ADVERTISEMENT

ADVERTISEMENT

Willmar Middle School will be ready for students Tuesday

WILLMAR--Willmar Middle School has gone through a behind-the-scenes update, but students may not notice most of it when they come back to school Tuesday.

Briana Sanchez / TribuneRich Olson, health and safety director for Willmar Schools, walks around the construction area Aug. 22 at the Willmar Middle School. The building will be ready for students Tuesday.
Briana Sanchez / Tribune Rich Olson, health and safety director for Willmar Schools, walks around the construction area Aug. 22 at the Willmar Middle School. The building will be ready for students Tuesday.

WILLMAR-Willmar Middle School has gone through a behind-the-scenes update, but students may not notice most of it when they come back to school Tuesday.

They may not realize why the air seems fresher, and that the building is safer than it was when they left last spring.

They will certainly notice the expansion to the cafeteria. And they'll likely hear some of the work going on in the new science rooms that will open mid-year.

Workers and school staff were still busy in the past week installing doors, touching up paint, cleaning up, and waxing floors. It should all be ready when school opens Tuesday, according to Principal Mark Miley.

A former courtyard next to the cafeteria was enclosed to make a multipurpose room. With four doors off the cafeteria and two doors to hallways, the room can be left open to accommodate more students during lunch periods or shut off from the cafeteria for meetings.

ADVERTISEMENT

That room will have the most immediate impact on the school's operation, Miley said. "It will be wonderful for kids."

Miley said the room and some others around the school were finished in a gray and deep red color scheme.

Chief custodian Brian Brandt was anxious to get another coat of wax on the new floor before school starts. Some of the final coats may have to be done during the school year when students are gone from the building for a few days, he said.

Miley said ventilation throughout the building should be much better. On the roof, he and Brandt pointed out the 13 new air-handling units that were installed over the summer.

The new units should improve air flow throughout the building, Brandt said.

In addition to getting a good start on the science classrooms, contractors also spent the summer installing a sprinkler system throughout the building. Two new, highly efficient boilers have been installed.

As Miley walked down the hallway, he pointed to the ceiling panels above. "We had to take these out," he said, and it happened all over the school.

Firewall about two feet thick and new doors were installed to divide the building into four areas. The firewalls and the new doors are rated to contain a fire for two hours, Brandt said.

ADVERTISEMENT

The science room additions are enclosed, but interior work won't be finished for several months.
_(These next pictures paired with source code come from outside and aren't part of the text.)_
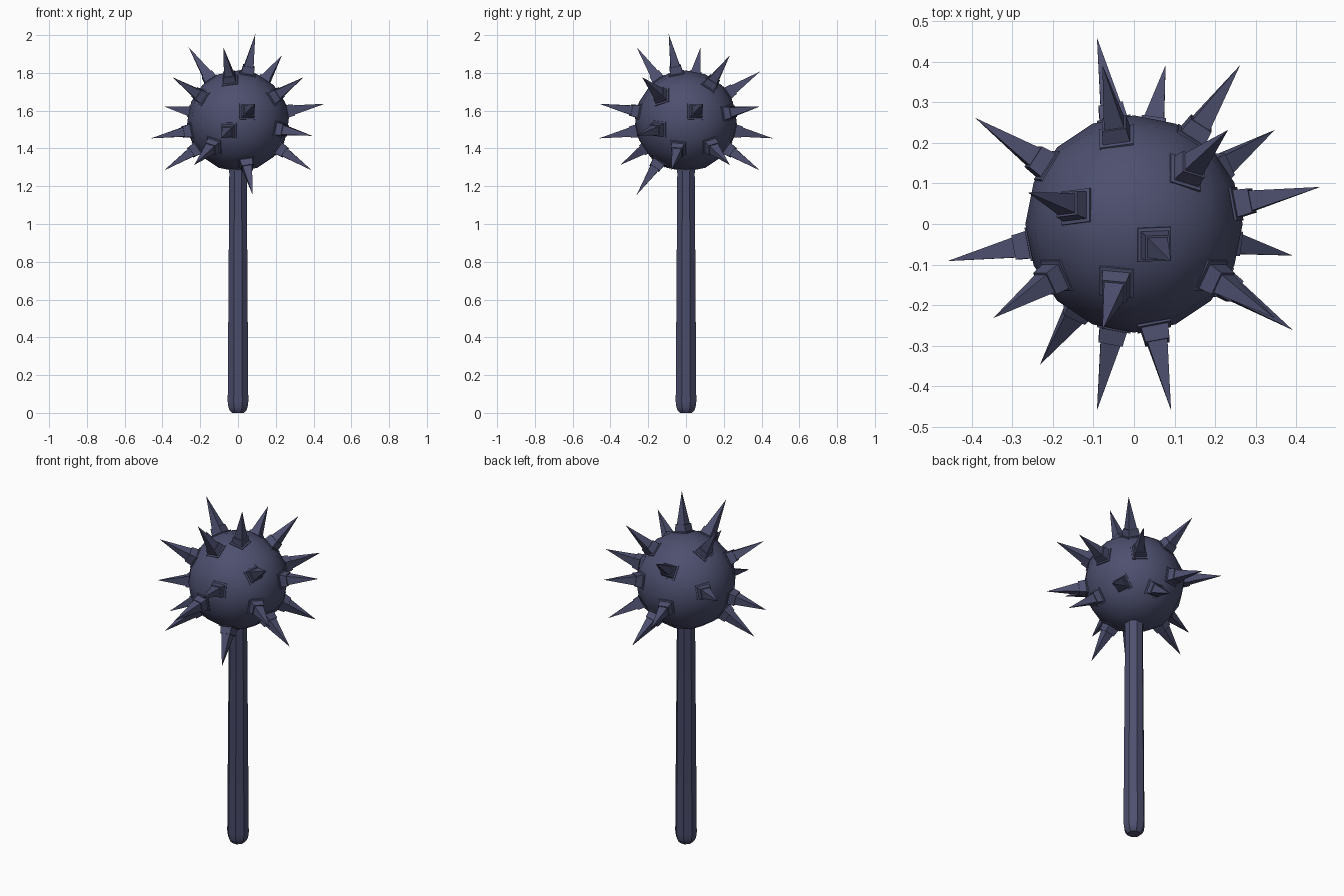
import bpy, bmesh, math
from mathutils import Matrix, Vector

cube = bpy.data.objects.get("Cube")
if cube:
    bpy.data.objects.remove(cube, do_unlink=True)

CENTRE = Vector((0, 0, 1.545))
RADIUS = 0.268

iron = bpy.data.materials.new("dark_blue_iron")
iron.use_nodes = True
colour = (0.075, 0.08, 0.16, 1)
iron.diffuse_color = colour
iron.node_tree.nodes["Principled BSDF"].inputs["Base Color"].default_value = colour


def finish(bm, name):
    bmesh.ops.recalc_face_normals(bm, faces=bm.faces)
    mesh = bpy.data.meshes.new(name)
    bm.to_mesh(mesh)
    bm.free()
    mesh.materials.append(iron)
    return mesh


def add_object(name, mesh):
    obj = bpy.data.objects.new(name, mesh)
    bpy.context.collection.objects.link(obj)
    return obj


def smooth(obj):
    bpy.ops.object.select_all(action='DESELECT')
    obj.select_set(True)
    bpy.context.view_layer.objects.active = obj
    bpy.ops.object.shade_smooth_by_angle(angle=math.radians(30))


def loft(profile, sides, turn):
    """Stack regular rings of (height, radius); radius 0 makes a point."""
    bm = bmesh.new()
    rings = []
    for z, r in profile:
        count = sides if r else 1
        rings.append([bm.verts.new((r * math.cos(turn + math.tau * i / sides),
                                    r * math.sin(turn + math.tau * i / sides), z))
                      for i in range(count)])
    for low, high in zip(rings, rings[1:]):
        for i in range(sides):
            j = (i + 1) % sides
            if len(high) == 1:
                bm.faces.new((low[i], low[j], high[0]))
            else:
                bm.faces.new((low[i], low[j], high[j], high[i]))
    bm.faces.new(rings[0])
    if len(rings[-1]) > 1:
        bm.faces.new(rings[-1])
    return bm


# Head: a cube grid rounded into a ball with evenly spaced edges
bm = bmesh.new()
bmesh.ops.create_cube(bm, size=2)
bmesh.ops.subdivide_edges(bm, edges=bm.edges, cuts=3, use_grid_fill=True)
for v in bm.verts:
    v.co = Vector([math.tan(c * math.pi / 4) for c in v.co]).normalized() * RADIUS
head = add_object("head", finish(bm, "head"))
head.location = CENTRE
smooth(head)

# Handle: slightly tapered octagonal shaft with a rounded butt
shaft = [(0, 0.035), (0.012, 0.047), (0.03, 0.055), (0.06, 0.059),
         (1.27, 0.05), (1.3, 0.056), (1.34, 0.06)]
handle = add_object("handle", finish(loft(shaft, 8, math.pi / 8), "handle"))
smooth(handle)

# Spike: square socket pad, block, then a stepped-in point
steps = [(0.235, 0.042), (0.264, 0.042), (0.266, 0.034),
         (0.303, 0.030), (0.303, 0.025), (0.478, 0)]
spike_mesh = finish(loft([(z, w * math.sqrt(2)) for z, w in steps], 4, math.pi / 4), "spike")

# Grid cells carrying a spike, listed for each side of the head
cells = {
    (2, 1): [(1, -1), (-1, -2), (-2, 1), (2, 2)],
    (2, -1): [(1, -2)],
    (0, 1): [(1, 1), (-1, -2), (-2, -1), (2, -2), (-2, 2)],
    (0, -1): [(-1, -1), (2, 1), (-2, 2), (-1, -2)],
    (1, 1): [(-1, -1), (-1, 2), (1, -2), (2, 1)],
    (1, -1): [(1, 1), (-1, -1), (-2, -2)],
}
step = math.pi / 16
for (axis, sign), spots in cells.items():
    across = [a for a in range(3) if a != axis]
    for spot in spots:
        d = Vector((0, 0, 0))
        d[axis] = sign
        for a, s in zip(across, spot):
            d[a] = math.copysign(math.tan(step * (2 * abs(s) - 1)), s)
        # Cells near the outer edges lean a little further out
        d.normalize()
        side = Vector((0, 0, 0))
        side[across[0]] = 1
        side = (side - d * side.dot(d)).normalized()
        turn = Matrix((side, d.cross(side), d)).transposed()
        spike = add_object("spike", spike_mesh)
        spike.matrix_world = Matrix.Translation(CENTRE) @ turn.to_4x4()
The western addition has four science classrooms, each about 1,500 square feet. The northern addition has four 1,300-square-foot science classrooms and restrooms.

"These are big classrooms," Miley said. The existing outdated science classrooms are about 975 square feet each. They will be available for other classes after the science rooms open.
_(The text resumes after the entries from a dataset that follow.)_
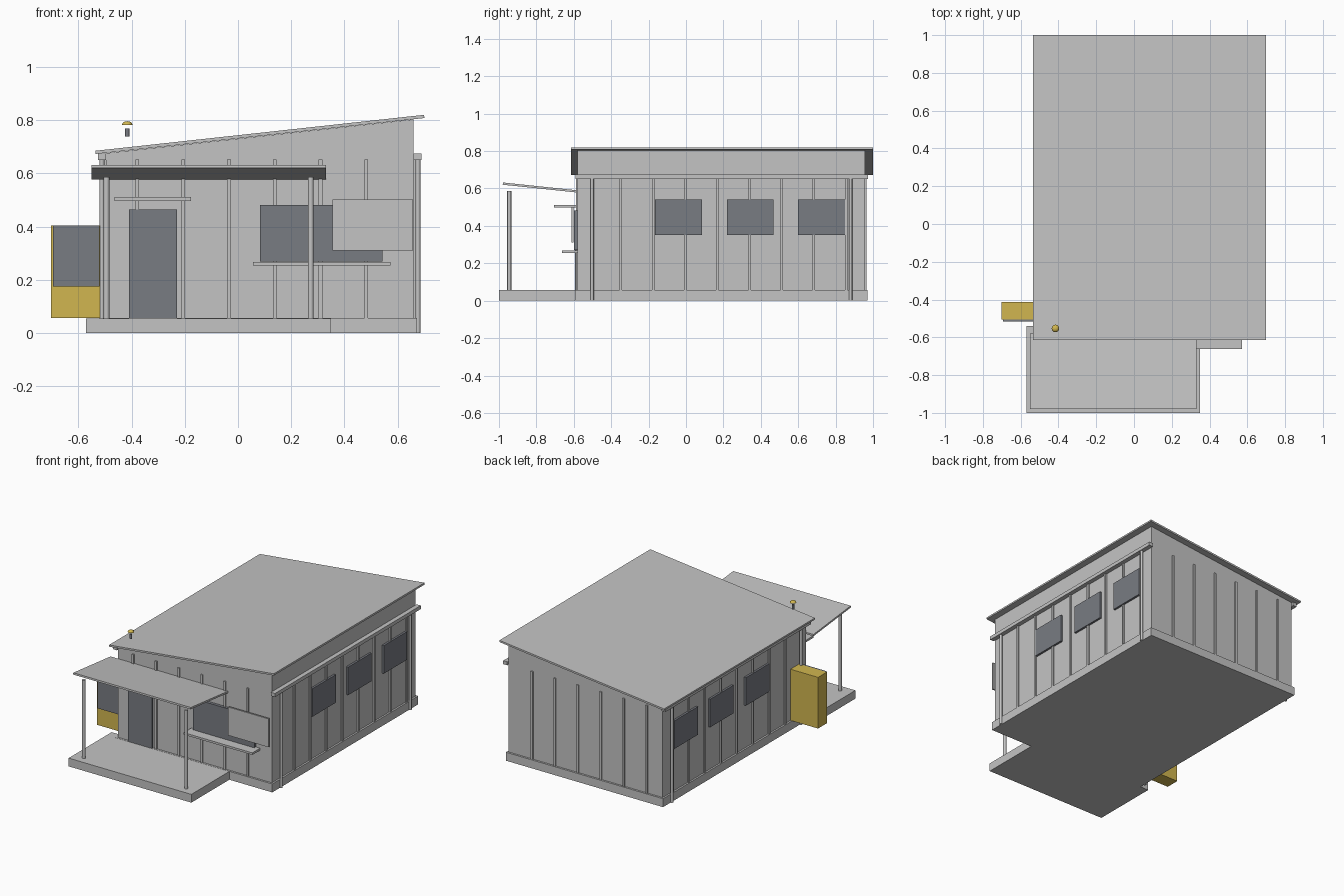
import bpy, math

cube = bpy.data.objects.get("Cube")
if cube:
    bpy.data.objects.remove(cube, do_unlink=True)


def material(name, rgb):
    m = bpy.data.materials.new(name)
    m.use_nodes = True
    m.diffuse_color = (*rgb, 1)
    m.node_tree.nodes["Principled BSDF"].inputs["Base Color"].default_value = (*rgb, 1)
    return m


GREY = material("light grey", (0.55, 0.55, 0.55))
GLASS = material("dark glass", (0.19, 0.20, 0.225))
YELLOW = material("yellow", (0.64, 0.47, 0.08))


def mesh_object(name, verts, faces, mat):
    me = bpy.data.meshes.new(name)
    me.from_pydata(verts, [], faces)
    me.materials.append(mat)
    ob = bpy.data.objects.new(name, me)
    bpy.context.collection.objects.link(ob)
    return ob


def prism(name, profile, axis, start, end, mat):
    """Extrude a closed 2D profile along x or y."""
    n = len(profile)

    def place(p, d):
        return (d, p[0], p[1]) if axis == "x" else (p[0], d, p[1])

    verts = [place(p, d) for d in (start, end) for p in profile]
    faces = [[i, (i + 1) % n, (i + 1) % n + n, i + n] for i in range(n)]
    faces += [list(range(n))[::-1], list(range(n, 2 * n))]
    if axis == "y":
        faces = [f[::-1] for f in faces]
    return mesh_object(name, verts, faces, mat)


def box(name, x, y, z, mat=GREY):
    profile = [(y[0], z[0]), (y[1], z[0]), (y[1], z[1]), (y[0], z[1])]
    return prism(name, profile, "x", x[0], x[1], mat)


def rod(name, x, y, z, radius, mat=GREY):
    bpy.ops.mesh.primitive_cylinder_add(vertices=12, radius=radius, depth=z[1] - z[0],
                                        location=(x, y, (z[0] + z[1]) / 2))
    ob = bpy.context.object
    ob.name = name
    ob.data.materials.append(mat)
    bpy.ops.object.shade_smooth_by_angle(angle=math.radians(40))
    return ob


# House extents
LEFT, RIGHT = -0.495, 0.66
FRONT, BACK = -0.58, 0.957
FLOOR = 0.057

# Foundation and porch slab
box("foundation", (LEFT - 0.012, RIGHT + 0.012), (FRONT - 0.013, BACK + 0.013), (0, FLOOR))
box("porch_slab", (-0.57, 0.35), (-1, -0.54), (0, FLOOR - 0.001))

# Walls with a sloping top, and the mono-pitch roof
prism("walls", [(LEFT, FLOOR), (RIGHT, FLOOR), (RIGHT, 0.803), (LEFT, 0.676)],
      "y", FRONT, BACK, GREY)
prism("main_roof", [(-0.535, 0.673), (0.7, 0.808), (0.699, 0.82), (-0.536, 0.685)],
      "y", -0.615, 1.0, GREY)

# Vertical battens on all four walls
PITCH, HALF, PROUD, TOP = 0.172, 0.007, 0.009, 0.653
for i in range(6):
    x = -0.378 + PITCH * i
    span = (x - HALF, x + HALF)
    box("front_batten", span, (FRONT - PROUD, FRONT), (FLOOR, TOP))
    box("back_batten", span, (BACK, BACK + PROUD), (FLOOR, TOP))
for i in range(8):
    y = -0.348 + PITCH * i
    for wall, out in ((LEFT, -PROUD), (RIGHT, PROUD)):
        box("side_batten", sorted((wall, wall + out)), (y - HALF, y + HALF), (FLOOR, TOP))

# Side windows, gutters and downpipes
for wall, sign in ((LEFT, -1), (RIGHT, 1)):
    for y in (-0.165, 0.218, 0.6):
        box("side_window", sorted((wall, wall + sign * 0.014)), (y, y + 0.25), (0.35, 0.54), GLASS)
    box("gutter", sorted((wall, wall + sign * 0.03)), (-0.59, 0.972), (0.65, 0.674))
    for y in (-0.502, 0.88):
        rod("downpipe", wall + sign * 0.016, y, (0, 0.655), 0.009)

# Door and canopy
box("door", (-0.41, -0.23), (-0.593, FRONT), (FLOOR, 0.465), GLASS)
box("door_canopy", (-0.463, -0.177), (-0.706, FRONT), (0.497, 0.511))

# Front serving window, counter and sliding shutter
box("front_window", (0.082, 0.542), (-0.6, FRONT), (0.27, 0.482), GLASS)
box("counter", (0.057, 0.572), (-0.663, FRONT), (0.254, 0.268))
box("sliding_shutter", (0.354, 0.658), (-0.613, -0.602), (0.31, 0.502))

# Porch roof rising to the front, on two posts
prism("porch_roof", [(-0.98, 0.62), (-0.58, 0.578), (-0.58, 0.59), (-0.979, 0.632)],
      "x", -0.55, 0.331, GREY)
for x in (-0.494, 0.273):
    rod("porch_post", x, -0.945, (FLOOR - 0.002, 0.587), 0.011)

# Side cabinet with a dark front panel
box("cabinet", (-0.702, LEFT), (-0.505, -0.412), (FLOOR, 0.404), YELLOW)
box("cabinet_panel", (-0.694, -0.52), (-0.516, -0.505), (0.176, 0.404), GLASS)

# Roof beacon: short stem and half-dome cap
rod("beacon_stem", -0.416, -0.553, (0.738, 0.768), 0.008, GLASS)
bpy.ops.mesh.primitive_uv_sphere_add(segments=16, ring_count=8, radius=0.02)
cap = bpy.context.object
cap.name = "beacon_cap"
for v in cap.data.vertices:
    v.co.z = max(v.co.z, 0) * 0.7
cap.location = (-0.416, -0.553, 0.782)
cap.data.materials.append(YELLOW)
bpy.ops.object.shade_smooth_by_angle(angle=math.radians(40))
Miley said the original plan was to have one eight-room addition, but they found it didn't fit well that way and didn't fit with the use of the building.
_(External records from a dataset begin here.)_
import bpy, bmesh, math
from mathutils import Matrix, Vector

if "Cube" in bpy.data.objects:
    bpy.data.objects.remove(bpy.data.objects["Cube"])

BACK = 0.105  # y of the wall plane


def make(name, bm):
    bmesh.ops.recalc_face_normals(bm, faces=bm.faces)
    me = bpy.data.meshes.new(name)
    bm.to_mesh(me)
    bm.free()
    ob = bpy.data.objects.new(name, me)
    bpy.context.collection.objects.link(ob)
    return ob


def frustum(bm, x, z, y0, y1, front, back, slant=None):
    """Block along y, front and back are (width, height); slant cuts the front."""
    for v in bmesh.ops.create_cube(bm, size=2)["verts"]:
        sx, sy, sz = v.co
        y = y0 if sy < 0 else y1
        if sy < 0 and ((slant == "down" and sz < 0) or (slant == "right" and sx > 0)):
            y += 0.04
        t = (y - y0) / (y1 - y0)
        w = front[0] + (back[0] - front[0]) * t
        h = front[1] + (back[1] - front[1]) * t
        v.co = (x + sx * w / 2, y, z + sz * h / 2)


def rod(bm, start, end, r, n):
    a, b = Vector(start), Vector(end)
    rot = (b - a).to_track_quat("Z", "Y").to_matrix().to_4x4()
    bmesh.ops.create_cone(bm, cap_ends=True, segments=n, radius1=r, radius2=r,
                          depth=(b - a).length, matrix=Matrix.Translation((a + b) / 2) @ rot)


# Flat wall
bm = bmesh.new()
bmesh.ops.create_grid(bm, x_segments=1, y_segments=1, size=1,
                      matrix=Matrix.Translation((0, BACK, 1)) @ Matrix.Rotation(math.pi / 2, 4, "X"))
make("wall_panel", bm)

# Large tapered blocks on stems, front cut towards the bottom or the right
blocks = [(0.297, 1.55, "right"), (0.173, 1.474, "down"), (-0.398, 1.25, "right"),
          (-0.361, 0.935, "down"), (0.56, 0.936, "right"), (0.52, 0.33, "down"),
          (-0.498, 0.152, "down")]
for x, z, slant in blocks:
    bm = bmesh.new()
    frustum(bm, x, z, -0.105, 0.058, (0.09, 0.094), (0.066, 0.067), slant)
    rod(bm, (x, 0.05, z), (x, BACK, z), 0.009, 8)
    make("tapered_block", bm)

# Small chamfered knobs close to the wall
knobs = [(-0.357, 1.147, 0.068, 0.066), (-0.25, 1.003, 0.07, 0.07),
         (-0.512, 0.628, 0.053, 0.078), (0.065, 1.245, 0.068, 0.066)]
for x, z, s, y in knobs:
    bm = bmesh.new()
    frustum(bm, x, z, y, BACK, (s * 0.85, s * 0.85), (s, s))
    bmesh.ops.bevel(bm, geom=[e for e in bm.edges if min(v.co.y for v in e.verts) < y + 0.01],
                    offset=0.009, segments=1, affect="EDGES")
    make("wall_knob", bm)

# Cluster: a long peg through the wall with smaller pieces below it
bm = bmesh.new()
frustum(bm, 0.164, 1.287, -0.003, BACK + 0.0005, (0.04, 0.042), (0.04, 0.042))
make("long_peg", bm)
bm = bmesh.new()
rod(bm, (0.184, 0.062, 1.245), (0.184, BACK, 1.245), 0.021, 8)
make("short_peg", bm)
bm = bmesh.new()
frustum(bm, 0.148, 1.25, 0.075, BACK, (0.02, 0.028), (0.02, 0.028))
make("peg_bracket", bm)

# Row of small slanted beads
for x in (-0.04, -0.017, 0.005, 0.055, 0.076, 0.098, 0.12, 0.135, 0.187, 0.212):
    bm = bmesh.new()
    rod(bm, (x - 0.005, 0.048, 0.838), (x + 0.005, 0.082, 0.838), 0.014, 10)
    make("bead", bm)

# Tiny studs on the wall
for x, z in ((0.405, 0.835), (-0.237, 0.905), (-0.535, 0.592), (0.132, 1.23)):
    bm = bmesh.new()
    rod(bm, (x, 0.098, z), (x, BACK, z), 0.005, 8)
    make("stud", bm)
The wing with the smaller rooms will be used by sixth-graders, because it's closer to the majority of their other classes, and the area needed more restrooms, Miley said. Seventh- and eighth-graders will have larger rooms nearer their classes.

The layout just works better "for the future, for the students," he said.

As the school year draws closer, he said, he's anxious to see the building full of students again.

It was a long summer, as the building was off limits for much of it. "It was toughest not seeing staff," he said, as no one was allowed in the building before Monday.

ADVERTISEMENT

Related Topics: EDUCATION
In 42 years in the newspaper industry, Linda Vanderwerf has worked at several daily newspapers in Minnesota, including the Mesabi Daily News, now called the Mesabi Tribune in Virginia. Previously, she worked for the Las Cruces Sun-News in New Mexico and the Rapid City Journal in the Black Hills of South Dakota. She has been a reporter at the West Central Tribune for nearly 27 years.

Vanderwerf can be reached at email: lvanderwerf@wctrib.com or phone 320-214-4340
What To Read Next
Fundraising is underway to move the giant ball of twine from the Highland, Wisconsin, home of creator James Frank Kotera, who died last month at age 75, 44 years after starting the big ball.
Mike Clemens, a farmer from Wimbledon, North Dakota, was literally (and figuratively) “blown away,” when his equipment shed collapsed under a snow load.
Volunteers lead lessons on infusing fibers with plant dyes and journaling scientific observations for youth in Crow Wing and Olmsted counties.
The Minnesota Public Utilities Commission met on Jan. 5, 2023, to consider the application for Summit Carbon Solutions.